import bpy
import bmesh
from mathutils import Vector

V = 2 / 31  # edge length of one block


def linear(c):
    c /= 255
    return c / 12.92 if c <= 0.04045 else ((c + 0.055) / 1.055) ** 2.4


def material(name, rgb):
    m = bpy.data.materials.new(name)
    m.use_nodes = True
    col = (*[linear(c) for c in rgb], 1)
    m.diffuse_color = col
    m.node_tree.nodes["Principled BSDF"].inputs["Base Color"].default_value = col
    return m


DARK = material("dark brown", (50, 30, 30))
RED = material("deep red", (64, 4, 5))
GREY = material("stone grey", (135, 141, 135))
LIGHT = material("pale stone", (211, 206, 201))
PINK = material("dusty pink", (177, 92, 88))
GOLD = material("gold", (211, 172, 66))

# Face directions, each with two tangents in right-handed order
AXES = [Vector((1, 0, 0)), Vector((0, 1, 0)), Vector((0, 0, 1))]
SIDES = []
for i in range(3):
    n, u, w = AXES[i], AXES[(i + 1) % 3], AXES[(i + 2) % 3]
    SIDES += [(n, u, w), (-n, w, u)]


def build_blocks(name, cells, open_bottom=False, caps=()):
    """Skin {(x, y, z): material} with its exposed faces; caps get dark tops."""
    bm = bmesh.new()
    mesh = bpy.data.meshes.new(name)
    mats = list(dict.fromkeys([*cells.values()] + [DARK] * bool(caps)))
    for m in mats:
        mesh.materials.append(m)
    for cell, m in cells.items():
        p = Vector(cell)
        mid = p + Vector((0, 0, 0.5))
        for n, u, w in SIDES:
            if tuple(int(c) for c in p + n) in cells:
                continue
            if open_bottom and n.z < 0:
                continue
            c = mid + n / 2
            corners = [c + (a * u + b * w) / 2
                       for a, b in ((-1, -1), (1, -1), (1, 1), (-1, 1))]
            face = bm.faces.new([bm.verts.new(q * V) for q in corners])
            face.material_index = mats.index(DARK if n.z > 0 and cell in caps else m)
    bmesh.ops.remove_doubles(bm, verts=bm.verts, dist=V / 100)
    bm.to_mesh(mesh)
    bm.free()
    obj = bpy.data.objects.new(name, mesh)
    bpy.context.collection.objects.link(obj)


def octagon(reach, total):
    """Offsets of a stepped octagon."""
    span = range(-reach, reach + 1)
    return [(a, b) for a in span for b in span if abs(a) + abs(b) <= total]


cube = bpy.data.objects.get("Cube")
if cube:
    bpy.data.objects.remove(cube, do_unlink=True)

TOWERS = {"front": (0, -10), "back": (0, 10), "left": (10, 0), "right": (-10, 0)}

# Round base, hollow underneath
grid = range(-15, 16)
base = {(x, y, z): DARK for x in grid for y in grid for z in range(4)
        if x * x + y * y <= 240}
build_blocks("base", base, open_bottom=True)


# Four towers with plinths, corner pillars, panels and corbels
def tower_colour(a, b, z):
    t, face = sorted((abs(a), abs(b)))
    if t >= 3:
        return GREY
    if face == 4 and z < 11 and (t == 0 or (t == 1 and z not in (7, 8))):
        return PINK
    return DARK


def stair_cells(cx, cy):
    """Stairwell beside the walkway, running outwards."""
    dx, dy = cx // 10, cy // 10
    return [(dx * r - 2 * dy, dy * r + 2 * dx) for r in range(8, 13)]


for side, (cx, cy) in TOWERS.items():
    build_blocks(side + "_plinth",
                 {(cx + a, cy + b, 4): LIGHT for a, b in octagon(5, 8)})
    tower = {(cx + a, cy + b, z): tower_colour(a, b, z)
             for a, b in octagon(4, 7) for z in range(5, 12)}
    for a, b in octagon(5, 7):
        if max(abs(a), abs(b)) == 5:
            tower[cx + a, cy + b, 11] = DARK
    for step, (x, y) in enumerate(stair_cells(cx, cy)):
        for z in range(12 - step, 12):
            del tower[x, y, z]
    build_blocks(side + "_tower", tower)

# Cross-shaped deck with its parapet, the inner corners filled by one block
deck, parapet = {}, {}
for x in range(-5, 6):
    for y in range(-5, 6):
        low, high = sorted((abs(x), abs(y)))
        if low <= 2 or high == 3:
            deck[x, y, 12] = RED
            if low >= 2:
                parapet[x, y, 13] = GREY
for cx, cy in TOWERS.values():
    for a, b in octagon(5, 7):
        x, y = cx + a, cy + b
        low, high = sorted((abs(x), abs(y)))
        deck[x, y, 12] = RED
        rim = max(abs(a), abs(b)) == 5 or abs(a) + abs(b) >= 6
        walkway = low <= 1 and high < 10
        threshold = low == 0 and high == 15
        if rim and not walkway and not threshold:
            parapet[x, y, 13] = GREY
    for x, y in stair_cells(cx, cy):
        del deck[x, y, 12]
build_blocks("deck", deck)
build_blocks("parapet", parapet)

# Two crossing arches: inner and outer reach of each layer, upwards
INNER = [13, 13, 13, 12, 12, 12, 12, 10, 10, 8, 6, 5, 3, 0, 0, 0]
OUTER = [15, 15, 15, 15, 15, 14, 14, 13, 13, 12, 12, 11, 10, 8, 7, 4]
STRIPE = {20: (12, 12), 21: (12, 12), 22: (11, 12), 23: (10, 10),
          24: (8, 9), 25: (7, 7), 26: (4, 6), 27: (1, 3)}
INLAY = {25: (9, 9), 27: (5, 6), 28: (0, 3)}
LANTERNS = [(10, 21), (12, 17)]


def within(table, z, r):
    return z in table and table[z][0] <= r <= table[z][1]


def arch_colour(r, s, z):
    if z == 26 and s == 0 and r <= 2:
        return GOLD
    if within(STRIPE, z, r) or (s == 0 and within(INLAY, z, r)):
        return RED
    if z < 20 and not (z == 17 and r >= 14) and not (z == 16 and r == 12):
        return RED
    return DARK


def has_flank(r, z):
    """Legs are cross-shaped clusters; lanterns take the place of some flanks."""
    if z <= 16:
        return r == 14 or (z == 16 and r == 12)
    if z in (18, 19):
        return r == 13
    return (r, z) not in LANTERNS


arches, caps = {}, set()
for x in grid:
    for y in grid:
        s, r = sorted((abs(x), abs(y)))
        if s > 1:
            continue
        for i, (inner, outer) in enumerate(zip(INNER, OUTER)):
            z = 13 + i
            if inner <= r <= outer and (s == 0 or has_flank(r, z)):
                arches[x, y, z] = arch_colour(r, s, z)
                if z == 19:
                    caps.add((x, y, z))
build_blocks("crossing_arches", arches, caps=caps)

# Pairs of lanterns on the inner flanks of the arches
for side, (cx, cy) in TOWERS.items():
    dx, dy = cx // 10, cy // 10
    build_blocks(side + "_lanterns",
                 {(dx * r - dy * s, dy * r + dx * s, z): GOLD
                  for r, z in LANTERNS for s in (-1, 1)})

------------------------------------------------

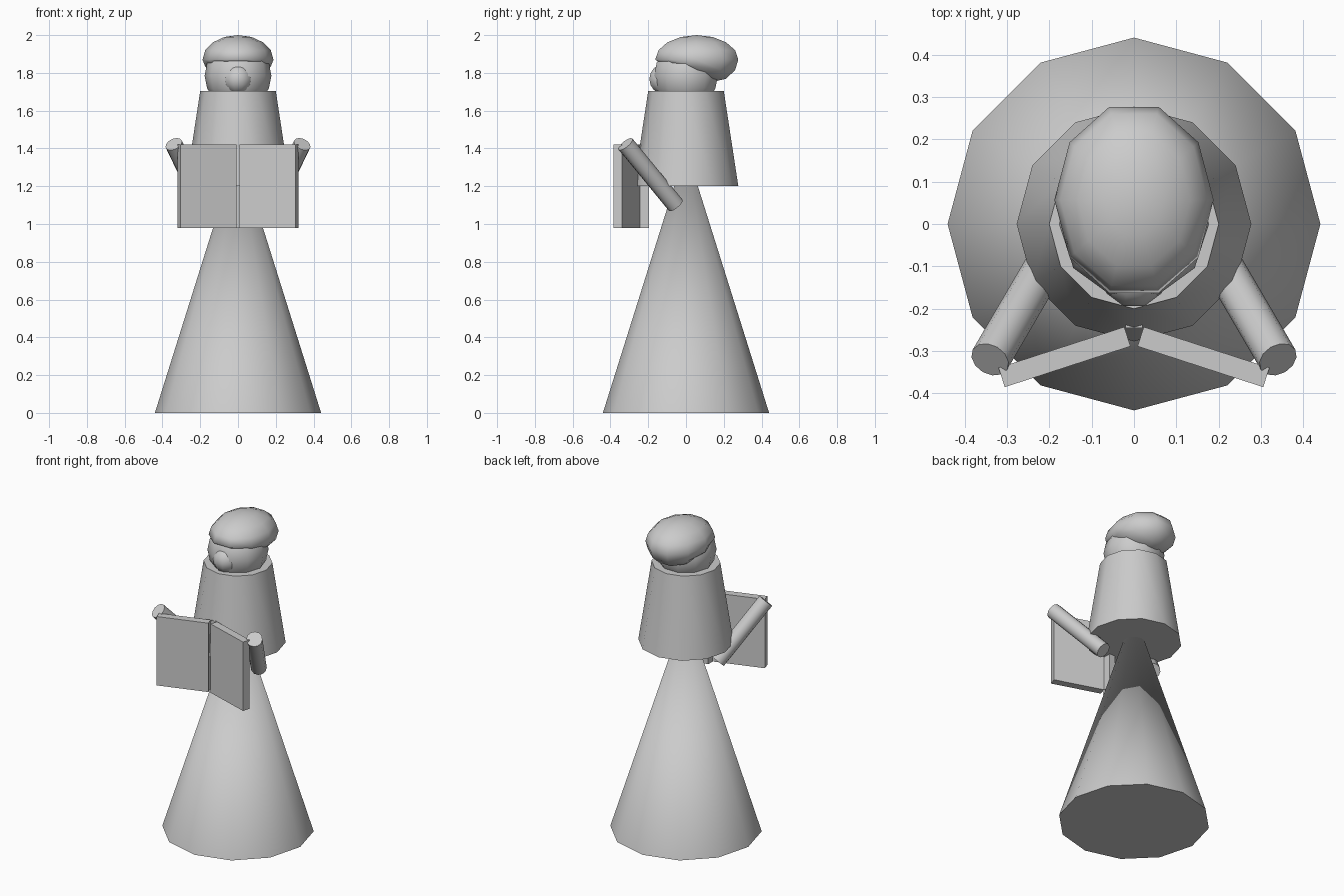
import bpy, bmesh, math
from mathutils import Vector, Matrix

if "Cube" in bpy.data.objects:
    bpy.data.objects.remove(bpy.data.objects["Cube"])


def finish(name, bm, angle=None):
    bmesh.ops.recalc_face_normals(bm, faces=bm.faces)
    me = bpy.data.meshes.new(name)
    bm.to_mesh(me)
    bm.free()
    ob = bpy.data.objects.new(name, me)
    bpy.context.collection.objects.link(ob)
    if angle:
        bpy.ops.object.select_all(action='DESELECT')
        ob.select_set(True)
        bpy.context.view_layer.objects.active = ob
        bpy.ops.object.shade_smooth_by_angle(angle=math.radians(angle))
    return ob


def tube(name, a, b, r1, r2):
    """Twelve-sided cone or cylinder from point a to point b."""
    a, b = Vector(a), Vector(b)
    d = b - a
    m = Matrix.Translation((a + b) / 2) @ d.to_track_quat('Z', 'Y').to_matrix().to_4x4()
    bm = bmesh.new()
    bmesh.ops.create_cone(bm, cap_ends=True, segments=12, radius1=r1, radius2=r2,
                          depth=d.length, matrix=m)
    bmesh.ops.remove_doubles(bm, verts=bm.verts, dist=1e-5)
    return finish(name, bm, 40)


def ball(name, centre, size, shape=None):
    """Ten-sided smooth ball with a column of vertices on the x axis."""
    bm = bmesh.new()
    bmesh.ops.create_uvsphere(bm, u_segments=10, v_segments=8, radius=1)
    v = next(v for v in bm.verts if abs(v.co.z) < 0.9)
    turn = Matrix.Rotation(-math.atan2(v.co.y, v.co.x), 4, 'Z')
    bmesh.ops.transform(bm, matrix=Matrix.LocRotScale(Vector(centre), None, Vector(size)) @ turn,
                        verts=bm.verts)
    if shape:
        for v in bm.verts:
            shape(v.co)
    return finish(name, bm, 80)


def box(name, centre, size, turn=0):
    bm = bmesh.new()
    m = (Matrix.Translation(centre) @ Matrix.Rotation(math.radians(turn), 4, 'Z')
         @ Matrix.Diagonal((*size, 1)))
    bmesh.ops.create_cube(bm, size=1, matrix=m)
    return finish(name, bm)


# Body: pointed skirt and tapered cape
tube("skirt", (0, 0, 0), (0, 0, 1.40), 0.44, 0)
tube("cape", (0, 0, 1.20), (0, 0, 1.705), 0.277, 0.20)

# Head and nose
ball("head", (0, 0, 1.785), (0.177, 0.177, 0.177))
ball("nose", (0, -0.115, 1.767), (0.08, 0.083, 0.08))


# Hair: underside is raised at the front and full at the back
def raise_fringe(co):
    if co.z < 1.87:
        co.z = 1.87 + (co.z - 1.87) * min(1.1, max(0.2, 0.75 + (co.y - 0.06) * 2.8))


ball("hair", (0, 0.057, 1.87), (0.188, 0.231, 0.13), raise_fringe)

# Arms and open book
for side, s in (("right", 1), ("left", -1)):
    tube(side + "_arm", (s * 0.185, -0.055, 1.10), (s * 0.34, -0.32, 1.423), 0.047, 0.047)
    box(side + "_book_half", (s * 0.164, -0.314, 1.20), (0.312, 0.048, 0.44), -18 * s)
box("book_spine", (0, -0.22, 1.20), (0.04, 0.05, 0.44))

------------------------------------------------

Please copy each line of the material that has the string "range" somewhere in it.

OUTPUT FOR THIS EXERCISE:
for i in range(3):
    span = range(-reach, reach + 1)
grid = range(-15, 16)
base = {(x, y, z): DARK for x in grid for y in grid for z in range(4)
    return [(dx * r - 2 * dy, dy * r + 2 * dx) for r in range(8, 13)]
             for a, b in octagon(4, 7) for z in range(5, 12)}
        for z in range(12 - step, 12):
for x in range(-5, 6):
    for y in range(-5, 6):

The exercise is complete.